Comp Mole% N2 0.95 CO2 0.6 H20 0.35 C1 95 C2 2.86 C3 0.15 iC4 0.22 nC4 0.04 iC5 0.1 nC5 0.03 C6 0.07 C7 0.1 C8 0.08 C9 0.03 C10+ 0.13

Status: Draft

Fluid properties based on composition

mix xi i

Status: Draft

Equations of state (EOS)


Any equation correlating P (pressure), V (volume) and T (temperature) is called
an equation of state

Ideal gas law: PV = nRT <=> (good approx. for P < 4 bar) n: moles, R: gas constant, : molar volume Van der Waals cubic EOS: P
RT a 2 vb v

RT v

a: is a measure for the attraction between the particles b: is the volume excluded from by the particles
Status: Draft

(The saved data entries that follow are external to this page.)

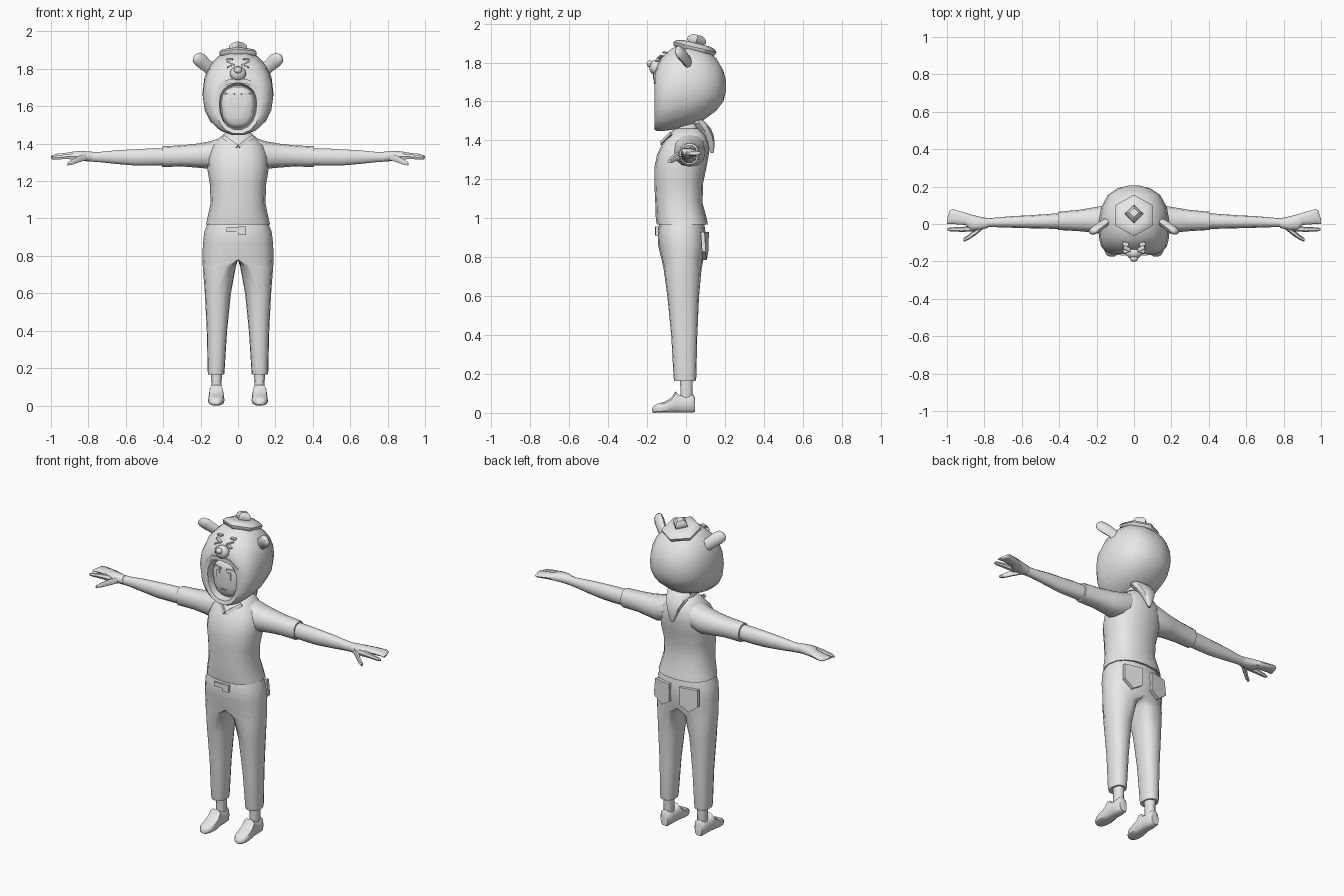
import bpy, bmesh, math
from mathutils import Vector, Matrix

GREY = bpy.data.materials.new("plain_grey")
GREY.diffuse_color = (0.8, 0.8, 0.8, 1)


def finish(name, bm, mirror=False, angle=45):
    bmesh.ops.recalc_face_normals(bm, faces=bm.faces)
    me = bpy.data.meshes.new(name)
    bm.to_mesh(me)
    bm.free()
    ob = bpy.data.objects.new(name, me)
    bpy.context.collection.objects.link(ob)
    me.materials.append(GREY)
    bpy.ops.object.select_all(action='DESELECT')
    ob.select_set(True)
    bpy.context.view_layer.objects.active = ob
    bpy.ops.object.shade_smooth_by_angle(angle=math.radians(angle))
    if mirror:
        mod = ob.modifiers.new("mirror", 'MIRROR')
        mod.merge_threshold = 0.0005
    return ob


def loft(name, axis, rings, n=12, p=0.85, mirror=False, angle=45, open_mid=False):
    """Skin rings (t, a_lo, a_hi, b_lo, b_hi[, a_mid[, b_mid]]) along an axis."""
    bm = bmesh.new()
    loops = []
    for t, a0, a1, b0, b1, *mid in rings:
        am = mid[0] if mid else (a0 + a1) / 2
        bmid = mid[1] if len(mid) > 1 else (b0 + b1) / 2
        loop = []
        for i in range(n):
            c, s = (f(2 * math.pi * i / n) for f in (math.cos, math.sin))
            c, s = (math.copysign(abs(v) ** p, v) if abs(v) > 1e-6 else 0 for v in (c, s))
            a = am + c * (a1 - am if c > 0 else am - a0)
            b = bmid + s * (b1 - bmid if s > 0 else bmid - b0)
            loop.append(bm.verts.new({'x': (t, a, b), 'y': (a, t, b), 'z': (a, b, t)}[axis]))
        loops.append(loop)
    for u, v in zip(loops, loops[1:]):
        for i in range(n):
            j = (i + 1) % n
            bm.faces.new((u[i], u[j], v[j], v[i]))
    bm.faces.new(loops[0])
    bm.faces.new(loops[-1])
    if open_mid:  # drop faces lying on the mirror plane
        flat = [f for f in bm.faces if all(abs(v.co.x) < 1e-4 for v in f.verts)]
        bmesh.ops.delete(bm, geom=flat, context='FACES')
    return finish(name, bm, mirror, angle)


def ball(name, loc, size, u=10, v=7, mirror=False, rot=None):
    bm = bmesh.new()
    bmesh.ops.create_uvsphere(bm, u_segments=u, v_segments=v, radius=1)
    m = Matrix.Translation(loc) @ (rot or Matrix()) @ Matrix.Diagonal((*size, 1))
    bmesh.ops.transform(bm, matrix=m, verts=bm.verts)
    return finish(name, bm, mirror)


def bar(name, p, q, width, depth=0.009, mirror=True):
    """Thin plate from p to q, facing the front."""
    p, q = Vector(p), Vector(q)
    x = (q - p).normalized()
    y = Vector((0, 1, 0))
    y = (y - x * y.dot(x)).normalized()
    rot = Matrix((x, y, x.cross(y))).transposed().to_4x4()
    bm = bmesh.new()
    bmesh.ops.create_cube(bm, size=1)
    m = Matrix.Translation((p + q) / 2) @ rot @ Matrix.Diagonal(((q - p).length, depth, width, 1))
    bmesh.ops.transform(bm, matrix=m, verts=bm.verts)
    return finish(name, bm, mirror)


# shirt body
loft("shirt", 'z', [
    (0.972, -.155, .155, -.13, .095), (0.968, -.172, .172, -.15, .112),
    (0.995, -.165, .165, -.155, .108), (1.08, -.147, .147, -.158, .085),
    (1.18, -.150, .150, -.163, .088), (1.26, -.163, .163, -.163, .105),
    (1.33, -.160, .160, -.148, .118), (1.39, -.140, .140, -.118, .116),
    (1.43, -.100, .100, -.085, .100), (1.46, -.068, .068, -.06, .075)], n=16)

# sleeves, arms and hands
loft("sleeve", 'x', [
    (.09, -.07, .10, 1.28, 1.432), (.15, -.06, .10, 1.265, 1.412), (.22, -.045, .088, 1.272, 1.400),
    (.30, -.038, .075, 1.278, 1.391), (.405, -.032, .065, 1.275, 1.386),
    (.407, -.022, .055, 1.285, 1.376)], mirror=True)
loft("arm", 'x', [
    (.39, -.027, .058, 1.283, 1.377), (.47, -.025, .053, 1.281, 1.376),
    (.55, -.023, .047, 1.281, 1.372), (.65, -.020, .042, 1.290, 1.366),
    (.74, -.017, .034, 1.300, 1.357), (.80, -.017, .030, 1.304, 1.356)], n=10, mirror=True)
loft("palm_and_fingers", 'x', [
    (.78, -.020, .030, 1.303, 1.358), (.83, -.034, .040, 1.306, 1.362),
    (.875, -.036, .052, 1.312, 1.360), (.90, -.005, .060, 1.318, 1.354),
    (.97, .000, .080, 1.322, 1.346), (.985, .000, .072, 1.322, 1.341),
    (1.0, .000, .025, 1.325, 1.335)], n=10, mirror=True)
loft("index_finger", 'x', [
    (.85, -.040, -.008, 1.312, 1.352), (.92, -.042, -.016, 1.316, 1.345),
    (.98, -.040, -.018, 1.314, 1.335), (.998, -.034, -.022, 1.316, 1.328)], n=6, mirror=True)
loft("thumb", 'x', [
    (.81, -.030, .0, 1.310, 1.350), (.85, -.062, -.026, 1.298, 1.338),
    (.885, -.085, -.058, 1.286, 1.318), (.912, -.095, -.075, 1.282, 1.300)], n=6, mirror=True)

# trousers: one half, mirrored across the middle
loft("trousers", 'z', [
    (.985, 0, .158, -.135, .092, 0), (.93, 0, .180, -.146, .100, 0),
    (.86, 0, .188, -.143, .106, 0), (.78, 0, .190, -.124, .088, 0),
    (.74, .012, .188, -.115, .080, .07), (.60, .038, .177, -.096, .067),
    (.40, .058, .167, -.076, .058), (.185, .072, .162, -.064, .053),
    (.165, .074, .160, -.060, .050), (.167, .088, .146, -.045, .038)],
    n=16, mirror=True, open_mid=True)

# back pockets
for side in (-1, 1):
    bm = bmesh.new()
    shape = [(.035, .93, .098), (.145, .93, .075), (.150, .83, .082),
             (.092, .785, .086), (.035, .82, .094)]
    f = bm.faces.new([bm.verts.new((side * x, y, z)) for x, z, y in shape])
    top = bmesh.ops.extrude_face_region(bm, geom=[f])["geom"]
    bmesh.ops.translate(bm, vec=(0, .02, 0), verts=[g for g in top if isinstance(g, bmesh.types.BMVert)])
    finish("back_pocket", bm)

# belt buckle
bar("belt_buckle", (.003, -.15, .935), (.043, -.149, .935), .045, .016, mirror=False)
bar("belt_strap", (-.06, -.146, .94), (.003, -.149, .94), .026, .009, mirror=False)

# ankles and shoes
loft("ankle", 'z', [
    (.06, .088, .142, -.03, .034), (.12, .088, .142, -.03, .034), (.20, .084, .146, -.034, .038)],
    n=10, mirror=True)
loft("shoe", 'y', [
    (.046, .092, .142, .004, .080), (.036, .084, .150, 0, .098), (.0, .080, .152, 0, .088),
    (-.032, .078, .154, 0, .092), (-.055, .076, .156, 0, .112), (-.075, .074, .158, 0, .080),
    (-.11, .072, .161, 0, .058), (-.145, .078, .158, 0, .048), (-.166, .092, .146, 0, .036),
    (-.174, .105, .132, .004, .022)], n=10, p=.7, mirror=True)

# neck, collar and the hood tip hanging at the back
loft("neck", 'z', [(1.40, -.075, .075, -.07, .085), (1.45, -.062, .062, -.06, .07),
                   (1.53, -.055, .055, -.05, .06)])
bar("collar_edge", (.004, -.128, 1.385), (.078, -.076, 1.437), .02)
loft("hood_tail", 'z', [
    (1.335, -.008, .008, .125, .142), (1.37, -.024, .024, .112, .147),
    (1.42, -.045, .045, .085, .146), (1.46, -.068, .068, .05, .130),
    (1.49, -.078, .078, .03, .105), (1.51, -.06, .06, .03, .085)], n=10)

# animal hood: swept from the back of the head into the face opening
hood = [(.205, .03, 1.68, 1.71, 1.65), (.192, .085, 1.68, 1.76, 1.60),
        (.155, .14, 1.68, 1.825, 1.55), (.09, .176, 1.675, 1.875, 1.502),
        (.01, .190, 1.665, 1.897, 1.470), (-.07, .188, 1.655, 1.878, 1.452),
        (-.12, .176, 1.645, 1.835, 1.445), (-.148, .152, 1.63, 1.785, 1.445),
        (-.162, .122, 1.62, 1.745, 1.452), (-.156, .100, 1.615, 1.722, 1.474),
        (-.112, .094, 1.61, 1.712, 1.480)]
loft("animal_hood", 'y', [(y, -w, w, lo, hi, 0, m) for y, w, m, hi, lo in hood], n=18, p=.9)

# face inside the opening
loft("face", 'y', [(y, -w, w, lo, hi, 0, 1.61) for y, w, hi, lo in (
    (-.09, .093, 1.71, 1.482), (-.118, .088, 1.705, 1.486),
    (-.134, .066, 1.69, 1.505), (-.139, .03, 1.65, 1.55))], n=14, p=.8)
bar("face_brow", (.018, -.141, 1.662), (.068, -.132, 1.666), .012)
bar("face_eye", (.038, -.138, 1.602), (.038, -.138, 1.648), .02)
bar("face_mouth", (-.018, -.139, 1.537), (.018, -.139, 1.537), .007, mirror=False)

# muzzle, upper lip and nose
ball("muzzle", (0, -.155, 1.775), (.046, .034, .040))
ball("nose", (0, -.186, 1.793), (.022, .016, .018), 8, 6)
bar("upper_lip", (.0, -.160, 1.738), (.062, -.158, 1.728), .024, .02)
bar("upper_lip_side", (.058, -.158, 1.73), (.106, -.152, 1.69), .02, .02)

# squeezed-shut hood eyes
for z in (1.808, 1.836):
    bar("hood_eye", (.022, -.139, 1.822), (.056, -.135 + (z - 1.822) * .9, z), .007, .02)
bar("hood_brow", (.030, -.112, 1.852), (.060, -.104, 1.850), .008, .02)

# ears: flattened tubes leaning out and forward
bm = bmesh.new()
loops = []
for c, w, d in (((.125, .02, 1.785), .040, .022), ((.165, .0, 1.815), .034, .022),
                ((.200, -.025, 1.845), .038, .023), ((.222, -.042, 1.862), .032, .018),
                ((.230, -.048, 1.868), .014, .009)):
    u, v = Vector((-.6, .1, .8)).normalized(), Vector((.5, .8, .2)).normalized()
    loops.append([bm.verts.new(Vector(c) + u * w * math.cos(k * math.pi / 4)
                               + v * d * math.sin(k * math.pi / 4)) for k in range(8)])
for a, b in zip(loops, loops[1:]):
    for k in range(8):
        bm.faces.new((a[k], a[k - 1], b[k - 1], b[k]))
bm.faces.new(loops[-1])
finish("ear", bm, mirror=True)

# tilted six-sided hat with a four-sided bobble
tilt = Matrix.Translation((0, .045, 1.875)) @ Matrix.Rotation(-.24, 4, 'X')


def hat_part(name, rings, n):
    bm = bmesh.new()
    loops = [[bm.verts.new(tilt @ Vector((r * math.sin(k * math.tau / n), r * math.cos(k * math.tau / n), z)))
              for k in range(n)] for r, z in rings]
    for a, b in zip(loops, loops[1:]):
        for k in range(n):
            bm.faces.new((a[k], a[k - 1], b[k - 1], b[k]))
    bm.faces.new(loops[0])
    bm.faces.new(loops[-1])
    finish(name, bm)


hat_part("hat_brim", [(.085, -.026), (.108, -.014), (.114, .004), (.10, .018), (.07, .026)], 6)
hat_part("hat_bobble", [(.03, .015), (.050, .034), (.047, .052), (.025, .068)], 4)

Equations of state (EOS) & Phase envelope

Family of PV isotherms for a pure component

Family of PV isotherms for a cubic EOS

Status: Draft

PVTSim
In the oil industry we typically use software packages to characterize the fluid
based on a measured composition

In Statoil we use PVTSim from Calsep Ref: Phase Behavior of Petroleum Reservoir Fluids (Book),
Karen Schou Pedersen and Peter L. Christensen, 2006.

Status: Draft

Thank you

Status: Draft